▶ _WORK INSTRUCTION_
Give back each entry unchanged, minus pictures.

▶ _DATASET ENTRIES_
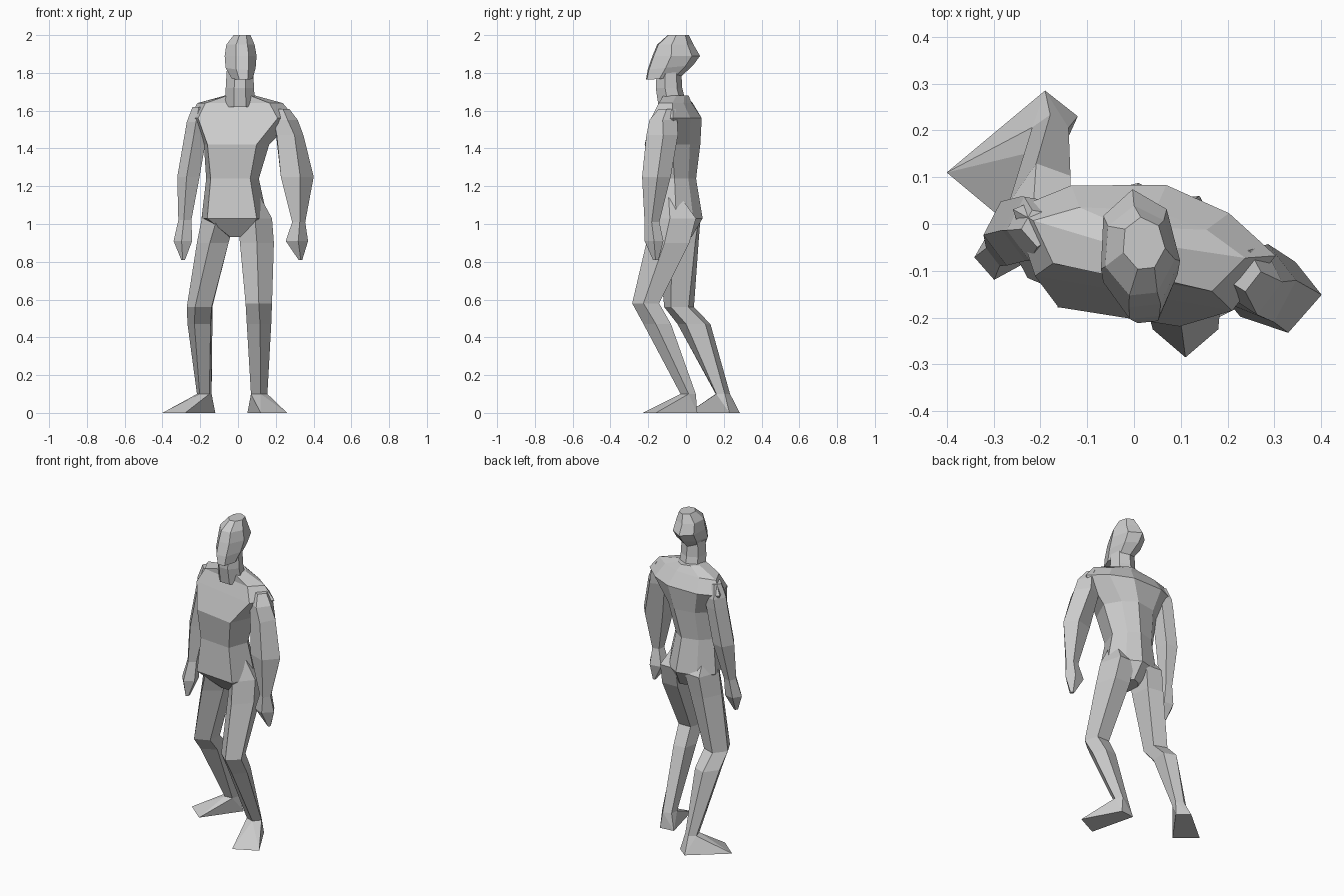
import bpy
import bmesh
from math import sin, cos, radians
from mathutils import Vector

default_cube = bpy.data.objects.get("Cube")
if default_cube:
    bpy.data.objects.remove(default_cube, do_unlink=True)

# One plain clay grey for the whole figure
clay = bpy.data.materials.new("clay_grey")
clay.use_nodes = True
grey = (0.6, 0.6, 0.6, 1)
clay.diffuse_color = grey
clay.node_tree.nodes["Principled BSDF"].inputs["Base Color"].default_value = grey

# Cross-section outlines in half widths, front is negative
LIMB = [(0, -1), (1, -.2), (.6, .9), (-.6, .9), (-1, -.2)]
BODY = [(-.75, -1), (.75, -1), (1, .1), (.6, .7), (.1, 1), (-.6, .7), (-1, .1)]
HEAD = [(-.4, -1), (.4, -1), (1, -.3), (.8, .6), (0, 1), (-.8, .6), (-1, -.3)]


def finish(name, bm):
    """Turn a bmesh into a flat shaded object."""
    bmesh.ops.recalc_face_normals(bm, faces=bm.faces)
    mesh = bpy.data.meshes.new(name)
    bm.to_mesh(mesh)
    bm.free()
    mesh.materials.append(clay)
    part = bpy.data.objects.new(name, mesh)
    bpy.context.collection.objects.link(part)
    return part


def ring_points(outline, x, y, z, width, depth, yaw=0, tilt=0):
    """Place an outline; sizes are in hundredths, yaw in degrees."""
    c, s = cos(radians(yaw)), sin(radians(yaw))
    points = []
    for u, v in outline:
        across, along = u * width / 2, v * depth / 2
        points.append(Vector((x + across * c - along * s,
                              y + across * s + along * c,
                              z + tilt * along)) / 100)
    return points


def loft(name, outline, rings):
    """Skin a stack of rings and cap both ends."""
    bm = bmesh.new()
    loops = [[bm.verts.new(p) for p in ring_points(outline, *ring)]
             for ring in rings]
    count = len(outline)
    for lower, upper in zip(loops, loops[1:]):
        for i in range(count):
            j = (i + 1) % count
            bm.faces.new((lower[i], lower[j], upper[j], upper[i]))
    bm.faces.new(loops[0])
    bm.faces.new(loops[-1])
    return finish(name, bm)


def foot(name, ankle, sole):
    """Wedge foot: hull of the ankle ring and four corners on the ground."""
    bm = bmesh.new()
    for point in ring_points(LIMB, *ankle):
        bm.verts.new(point)
    for x, y in sole:
        bm.verts.new((x / 100, y / 100, 0))
    bmesh.ops.convex_hull(bm, input=bm.verts)
    return finish(name, bm)


# Torso, from crotch to collar, twisted slightly to its right
loft("torso", BODY, [
    (1, -4, 93, 12, 14, -5),
    (-2, -5, 103, 35, 28, -5),
    (-3, -6, 124, 28, 23, -5),
    (-1, -6, 142, 35, 28, -9),
    (2, -3, 156, 57, 24, -10),
    (1, -4, 164, 46, 15, -10),
    (1, -5, 168, 16, 13, -5),
])

# Neck and forward leaning head
loft("neck", HEAD, [
    (1, -7, 162, 16, 15),
    (1, -9, 172, 15, 14),
    (1, -9, 181, 14, 13),
])
loft("head", HEAD, [
    (2, -12, 177, 11, 18, 6, .07),
    (1, -8, 183, 16, 24, 6, .1),
    (1, -5, 189, 17, 25, 6),
    (1, -5.5, 195, 15, 19, 6),
    (2, -4, 200, 9, 11, 6),
])

# Arms run from shoulder through elbow and wrist to the hand tip
loft("right_arm", LIMB, [
    (-20, -1, 162, 8, 8, -10),
    (-21, -1, 154, 12, 14, -10),
    (-22, -1, 148, 12, 14, -10),
    (-26, -2, 125, 12, 14, -10),
    (-28, -5, 102, 7, 8, -10),
    (-29, -7, 91, 10, 10, -10),
    (-29, -9, 81, 2, 3, -10),
])
loft("left_arm", LIMB, [
    (23, -10, 161, 8, 9, 10),
    (25, -12, 155, 13, 15, 10),
    (27, -13, 147, 15, 17, 20),
    (31, -16, 125, 18, 15, 15),
    (32, -18, 101, 7, 8, 10),
    (31, -17, 91, 12, 10, 10),
    (33, -16, 81, 2, 3, 10),
])

# Legs run from hip through knee and calf to the ankle
right_ankle = (-18, 19, 10, 8, 8, -35)
left_ankle = (11, 1, 10, 9, 8, 15)
loft("right_leg", LIMB, [
    (-10, -6, 112, 10, 14, -5),
    (-10, -4, 103, 18, 25, -5),
    (-13, -4, 90, 17, 22, -10),
    (-20, -4, 56, 14, 16, -20),
    (-20, 4, 47, 13, 18, -20),
    right_ankle,
])
loft("left_leg", LIMB, [
    (7, -8, 114, 10, 12),
    (9, -6, 103, 18, 25),
    (10, -9, 90, 18, 24),
    (11, -21, 58, 14, 15),
    (11, -15, 47, 13, 15, 5),
    left_ankle,
])

# Feet: two heel corners, then two toe corners
foot("right_foot", right_ankle, [(-12, 23), (-19, 28.5), (-40, 11), (-28, 1)])
foot("left_foot", left_ankle, [(5, 5), (14, 6), (26, -16), (12, -23)])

▶ _SOLUTION FOR THIS PROBLEM_
import bpy
import bmesh
from math import sin, cos, radians
from mathutils import Vector

default_cube = bpy.data.objects.get("Cube")
if default_cube:
    bpy.data.objects.remove(default_cube, do_unlink=True)

# One plain clay grey for the whole figure
clay = bpy.data.materials.new("clay_grey")
clay.use_nodes = True
grey = (0.6, 0.6, 0.6, 1)
clay.diffuse_color = grey
clay.node_tree.nodes["Principled BSDF"].inputs["Base Color"].default_value = grey

# Cross-section outlines in half widths, front is negative
LIMB = [(0, -1), (1, -.2), (.6, .9), (-.6, .9), (-1, -.2)]
BODY = [(-.75, -1), (.75, -1), (1, .1), (.6, .7), (.1, 1), (-.6, .7), (-1, .1)]
HEAD = [(-.4, -1), (.4, -1), (1, -.3), (.8, .6), (0, 1), (-.8, .6), (-1, -.3)]


def finish(name, bm):
    """Turn a bmesh into a flat shaded object."""
    bmesh.ops.recalc_face_normals(bm, faces=bm.faces)
    mesh = bpy.data.meshes.new(name)
    bm.to_mesh(mesh)
    bm.free()
    mesh.materials.append(clay)
    part = bpy.data.objects.new(name, mesh)
    bpy.context.collection.objects.link(part)
    return part


def ring_points(outline, x, y, z, width, depth, yaw=0, tilt=0):
    """Place an outline; sizes are in hundredths, yaw in degrees."""
    c, s = cos(radians(yaw)), sin(radians(yaw))
    points = []
    for u, v in outline:
        across, along = u * width / 2, v * depth / 2
        points.append(Vector((x + across * c - along * s,
                              y + across * s + along * c,
                              z + tilt * along)) / 100)
    return points


def loft(name, outline, rings):
    """Skin a stack of rings and cap both ends."""
    bm = bmesh.new()
    loops = [[bm.verts.new(p) for p in ring_points(outline, *ring)]
             for ring in rings]
    count = len(outline)
    for lower, upper in zip(loops, loops[1:]):
        for i in range(count):
            j = (i + 1) % count
            bm.faces.new((lower[i], lower[j], upper[j], upper[i]))
    bm.faces.new(loops[0])
    bm.faces.new(loops[-1])
    return finish(name, bm)


def foot(name, ankle, sole):
    """Wedge foot: hull of the ankle ring and four corners on the ground."""
    bm = bmesh.new()
    for point in ring_points(LIMB, *ankle):
        bm.verts.new(point)
    for x, y in sole:
        bm.verts.new((x / 100, y / 100, 0))
    bmesh.ops.convex_hull(bm, input=bm.verts)
    return finish(name, bm)


# Torso, from crotch to collar, twisted slightly to its right
loft("torso", BODY, [
    (1, -4, 93, 12, 14, -5),
    (-2, -5, 103, 35, 28, -5),
    (-3, -6, 124, 28, 23, -5),
    (-1, -6, 142, 35, 28, -9),
    (2, -3, 156, 57, 24, -10),
    (1, -4, 164, 46, 15, -10),
    (1, -5, 168, 16, 13, -5),
])

# Neck and forward leaning head
loft("neck", HEAD, [
    (1, -7, 162, 16, 15),
    (1, -9, 172, 15, 14),
    (1, -9, 181, 14, 13),
])
loft("head", HEAD, [
    (2, -12, 177, 11, 18, 6, .07),
    (1, -8, 183, 16, 24, 6, .1),
    (1, -5, 189, 17, 25, 6),
    (1, -5.5, 195, 15, 19, 6),
    (2, -4, 200, 9, 11, 6),
])

# Arms run from shoulder through elbow and wrist to the hand tip
loft("right_arm", LIMB, [
    (-20, -1, 162, 8, 8, -10),
    (-21, -1, 154, 12, 14, -10),
    (-22, -1, 148, 12, 14, -10),
    (-26, -2, 125, 12, 14, -10),
    (-28, -5, 102, 7, 8, -10),
    (-29, -7, 91, 10, 10, -10),
    (-29, -9, 81, 2, 3, -10),
])
loft("left_arm", LIMB, [
    (23, -10, 161, 8, 9, 10),
    (25, -12, 155, 13, 15, 10),
    (27, -13, 147, 15, 17, 20),
    (31, -16, 125, 18, 15, 15),
    (32, -18, 101, 7, 8, 10),
    (31, -17, 91, 12, 10, 10),
    (33, -16, 81, 2, 3, 10),
])

# Legs run from hip through knee and calf to the ankle
right_ankle = (-18, 19, 10, 8, 8, -35)
left_ankle = (11, 1, 10, 9, 8, 15)
loft("right_leg", LIMB, [
    (-10, -6, 112, 10, 14, -5),
    (-10, -4, 103, 18, 25, -5),
    (-13, -4, 90, 17, 22, -10),
    (-20, -4, 56, 14, 16, -20),
    (-20, 4, 47, 13, 18, -20),
    right_ankle,
])
loft("left_leg", LIMB, [
    (7, -8, 114, 10, 12),
    (9, -6, 103, 18, 25),
    (10, -9, 90, 18, 24),
    (11, -21, 58, 14, 15),
    (11, -15, 47, 13, 15, 5),
    left_ankle,
])

# Feet: two heel corners, then two toe corners
foot("right_foot", right_ankle, [(-12, 23), (-19, 28.5), (-40, 11), (-28, 1)])
foot("left_foot", left_ankle, [(5, 5), (14, 6), (26, -16), (12, -23)])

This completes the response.